                          That is what the paper states.
                          Statistical significance takes sample size into account.


                          • #93
                            I found this regarding the use of ratio ratios in statistical analysis, the one used in the Golden Retreiver study: the rate ratio is most suited to study events in a constant domain while the denominator -i.e. the population at risk- is very large.

                            Overall, the Golden Retriever paper showed a rather modest to zero benefit to keeping a dog intact, for a few conditions. I hope you have changed your mind regarding the Rottweiler study, lol.


                            • #94
                              It's actually a pretty large study, 700 plus dog's.

                              The study revealed that, for all five diseases analyzed, the disease rates were significantly higher in both males and females that were neutered either early or late compared with intact (non-neutered) dogs.

                              Specifically, early neutering was associated with an increase in the occurrence of hip dysplasia, cranial cruciate ligament tear and lymphosarcoma in males and of cranial cruciate ligament tear in females. Late neutering was associated with the subsequent occurrence of mast cell tumors and hemangiosarcoma in females.

                              In most areas, the findings of this study were consistent with earlier studies, suggesting similar increases in disease risks. The new study, however, was the first to specifically report an increased risk of late neutering for mast cell tumors and hemangiosarcoma.

                              Furthermore, the new study showed a surprising 100 percent increase, or doubling, of the incidence of hip dysplasia among early-neutered males. Earlier studies had reported a 17 percent increase among all neutered dogs compared to all non-neutered dogs, indicating the importance of the new study in making gender and age-of-neutering comparisons.


                              • #95
                                I was actually hoping you had changed your mind regarding the Rottie study lol!

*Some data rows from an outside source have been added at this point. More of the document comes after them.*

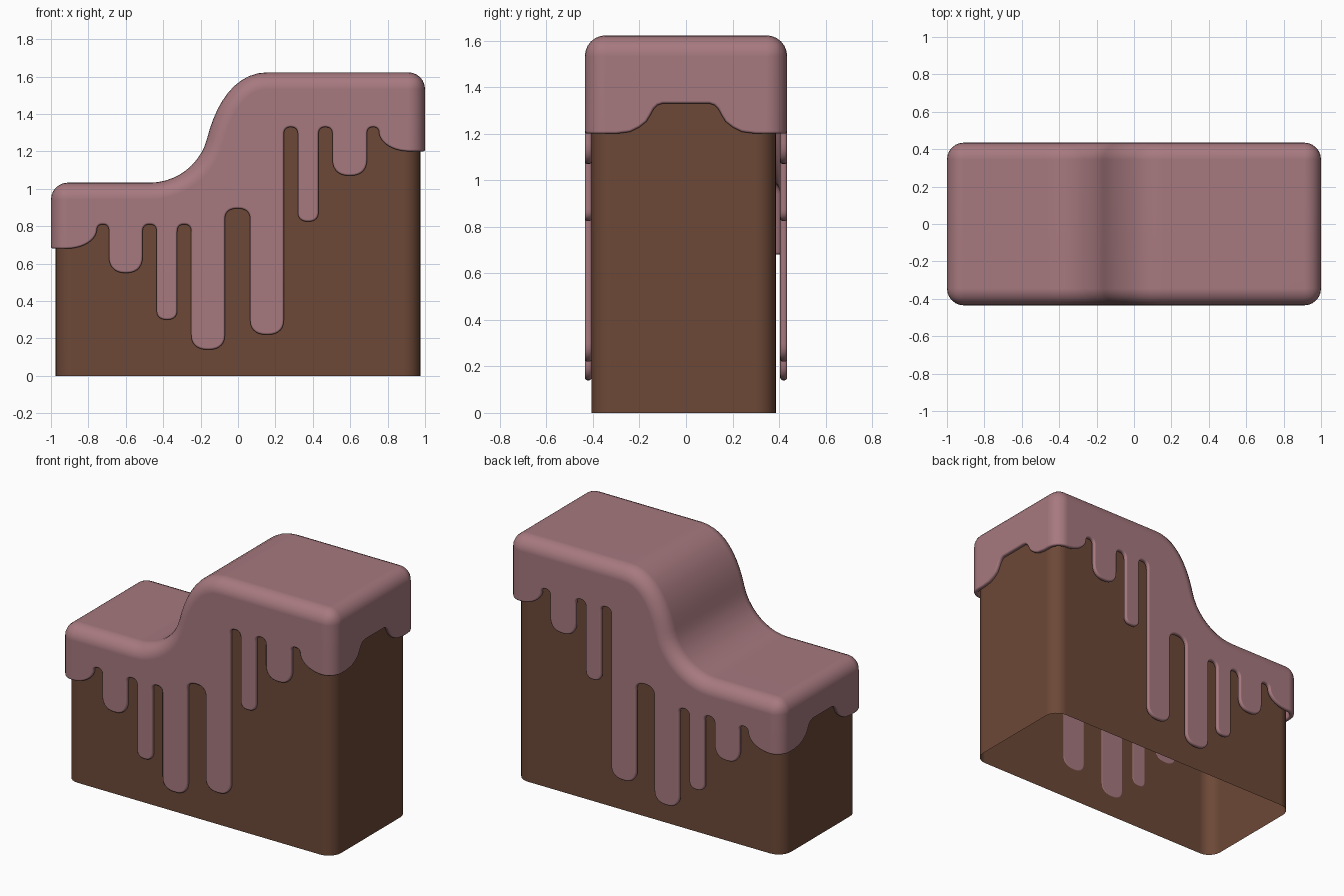
import bpy, bmesh, math
from mathutils import Vector
from mathutils.geometry import interpolate_bezier

if "Cube" in bpy.data.objects:
    bpy.data.objects.remove(bpy.data.objects["Cube"])


def bezier(a, b, c, d, n=10):
    pts = interpolate_bezier(*[Vector((p[0], p[1], 0)) for p in (a, b, c, d)], n + 1)
    return [(p.x, p.y) for p in pts]


def prism_mesh(pts, axis, t0, t1):
    """Closed prism: outline in (x,z) or (y,z), extruded along the other axis."""
    bm = bmesh.new()
    place = (lambda u, v, t: (u, t, v)) if axis == 'y' else (lambda u, v, t: (t, u, v))
    rings = [[bm.verts.new(place(u, v, t)) for u, v in pts] for t in (t0, t1)]
    bm.faces.new(rings[0])
    bm.faces.new(rings[1])
    n = len(pts)
    for i in range(n):
        j = (i + 1) % n
        bm.faces.new((rings[0][i], rings[0][j], rings[1][j], rings[1][i]))
    bmesh.ops.recalc_face_normals(bm, faces=bm.faces)
    return bm


def make_object(name, bm, color=None):
    me = bpy.data.meshes.new(name)
    bm.to_mesh(me)
    bm.free()
    ob = bpy.data.objects.new(name, me)
    bpy.context.collection.objects.link(ob)
    if color:
        mat = bpy.data.materials.new(name + "_color")
        mat.diffuse_color = color
        mat.use_nodes = True
        mat.node_tree.nodes["Principled BSDF"].inputs["Base Color"].default_value = mat.diffuse_color
        me.materials.append(mat)
    return ob


def stepped_block(name, half_x, y0, y1, dx, dz, radius, color):
    """Two-level block with an S-shaped step, rounded edges, open underneath."""
    lower = bezier((-.47, 1.033), (-.33, 1.033), (-.2, 1.13), (-.165, 1.27))
    upper = bezier((-.165, 1.27), (-.12, 1.45), (-.02, 1.623), (.16, 1.623))
    curve = [(x + dx, z - dz) for x, z in lower + upper[1:]]
    pts = [(-half_x, 0), (-half_x, 1.033 - dz)] + curve + [(half_x, 1.623 - dz), (half_x, 0)]
    bm = prism_mesh(pts, 'y', y0, y1)
    edges = []
    for e in bm.edges:
        a, b = (v.co for v in e.verts)
        along_y = abs(a.y - b.y) > 1e-4
        at_end = abs(abs(a.x) - half_x) < 1e-4
        if max(a.z, b.z) > 1e-4 and (not along_y or at_end):
            edges.append(e)
    bmesh.ops.bevel(bm, geom=edges, offset=radius, offset_type='OFFSET', segments=6,
                    profile=0.5, affect='EDGES', clamp_overlap=False)
    bottom = [f for f in bm.faces if all(v.co.z < 1e-4 for v in f.verts)]
    bmesh.ops.delete(bm, geom=bottom, context='FACES')
    return make_object(name, bm, color)


def cap(x0, x1, z, h, power=2.4, n=14):
    """Rounded end of a drip (h < 0) or of a gap between drips (h > 0)."""
    c, w = (x0 + x1) / 2, (x1 - x0) / 2
    out = []
    for k in range(n + 1):
        a = math.pi * k / n
        co, si = math.cos(a), max(0.0, math.sin(a))
        out.append((c - w * math.copysign(abs(co) ** (2 / power), co),
                    z - h + h * si ** (2 / power)))
    return out


def finish(ob):
    bpy.ops.object.select_all(action='DESELECT')
    ob.select_set(True)
    bpy.context.view_layer.objects.active = ob
    bpy.ops.object.convert(target='MESH')
    bpy.ops.object.shade_smooth_by_angle(angle=math.radians(38))
    wn = ob.modifiers.new("even_shading", 'WEIGHTED_NORMAL')
    wn.keep_sharp = True


# Cake body
body = stepped_block("cake_body", .975, -.407, .387, .03, .05, .09, (.15, .065, .038, 1))
finish(body)

# Icing shell
icing = stepped_block("icing", 1.0, -.435, .435, 0, 0, .09, (.38, .19, .21, 1))
shell = icing.modifiers.new("thickness", 'SOLIDIFY')
shell.thickness = .03
shell.offset = -1
shell.use_even_offset = True

# Drip outline: (left, right, end height, end rounding), gaps and drips alternate
ends = [(-.755, -.69, .81, .035), (-.69, -.51, .55, -.09), (-.51, -.435, .81, .04),
        (-.435, -.325, .30, -.05), (-.325, -.25, .81, .04), (-.25, -.07, .14, -.08),
        (-.07, .065, .895, .06), (.065, .245, .22, -.08), (.245, .32, 1.33, .04),
        (.32, .43, .825, -.05), (.43, .505, 1.33, .04), (.505, .69, 1.07, -.09),
        (.69, .755, 1.33, .035)]
bulge = bezier((-.92, .68), (-.82, .68), (-.76, .73), (-.755, .775))[:-1]
outline = [(-1.2, .68)] + bulge
for e in ends:
    outline += cap(*e)
outline += [(-x, z + .52) for x, z in reversed(bulge)]
outline += [(1.2, 1.20), (1.2, 2), (-1.2, 2)]
drip_cutter = make_object("drip_cutter", prism_mesh(outline, 'y', -1, 1))

# Raised scallop in the icing on both ends
half = [(.30, 0), (.24, .008), (.20, .028), (.17, .052), (.152, .082),
        (.138, .108), (.122, .123), (.10, .13)]
cutters = [(drip_cutter, 'INTERSECT')]
for side, z in ((-1, .68), (1, 1.20)):
    pts = [(.30, z - .2)] + [(y, z + h) for y, h in half]
    pts += [(-y, zz) for y, zz in reversed(pts)]
    t = sorted((side * .88, side * 1.2))
    cutters.append((make_object("end_cutter", prism_mesh(pts, 'x', *t)), 'DIFFERENCE'))

for cutter, op in cutters:
    m = icing.modifiers.new("cut", 'BOOLEAN')
    m.object = cutter
    m.operation = op
    m.solver = 'EXACT'

# Soft rim along the drips
rim = icing.modifiers.new("rim", 'BEVEL')
rim.width = .011
rim.segments = 3
rim.limit_method = 'ANGLE'
rim.angle_limit = math.radians(50)
rim.use_clamp_overlap = False
finish(icing)

for cutter, _ in cutters:
    bpy.data.objects.remove(cutter)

                                • #96
                                  The numbers of the dogs in the GR study with those conditions were actually pretty small, and that method of analysis is not a good one with small samples.

                                  And why on earth would I change my mind about the Rottie study? Do you want me to start making stuff up so I can change my mind? Because that's what I'd have to do.


                                  • #97
                                    UC Davis Vet School is a pretty well respected research entity. I know one of the principle researchers, Ben Hart, and he is extremely well regarded. I would trust his statistical analysis of data.


                                    • #98
                                      I don't, for reasons already stated.

                                      The GR study paints an incomplete picture in any case. Why not look at dogs over 8 years of age? Too few left? Why not look at other conditions? The paper states too few cases to look at any other conditions.

                                      You can believe whatever you want, including your incorrect thoughts on the Rottie study.


                                      • #99
                                        All due respect, but I tend to believe the results of this study as discussed by the UC Davis researchers, and at least they should be seriously considered. I do have a PhD and education in statistics and assume you do as well.

                                        You are right though, more studies are needed with different breeds and and even broader look at health effects of gonadal hormones. The present studies, while valuable, have only begun to explore the role of gonadal hormones on the health of dogs of various breeds and ages, as I am sure the researchers would be quick to say.


                                        • What difference do the statistics make for the dogs that get run over by cars because they dug out of their yards to go looking for love?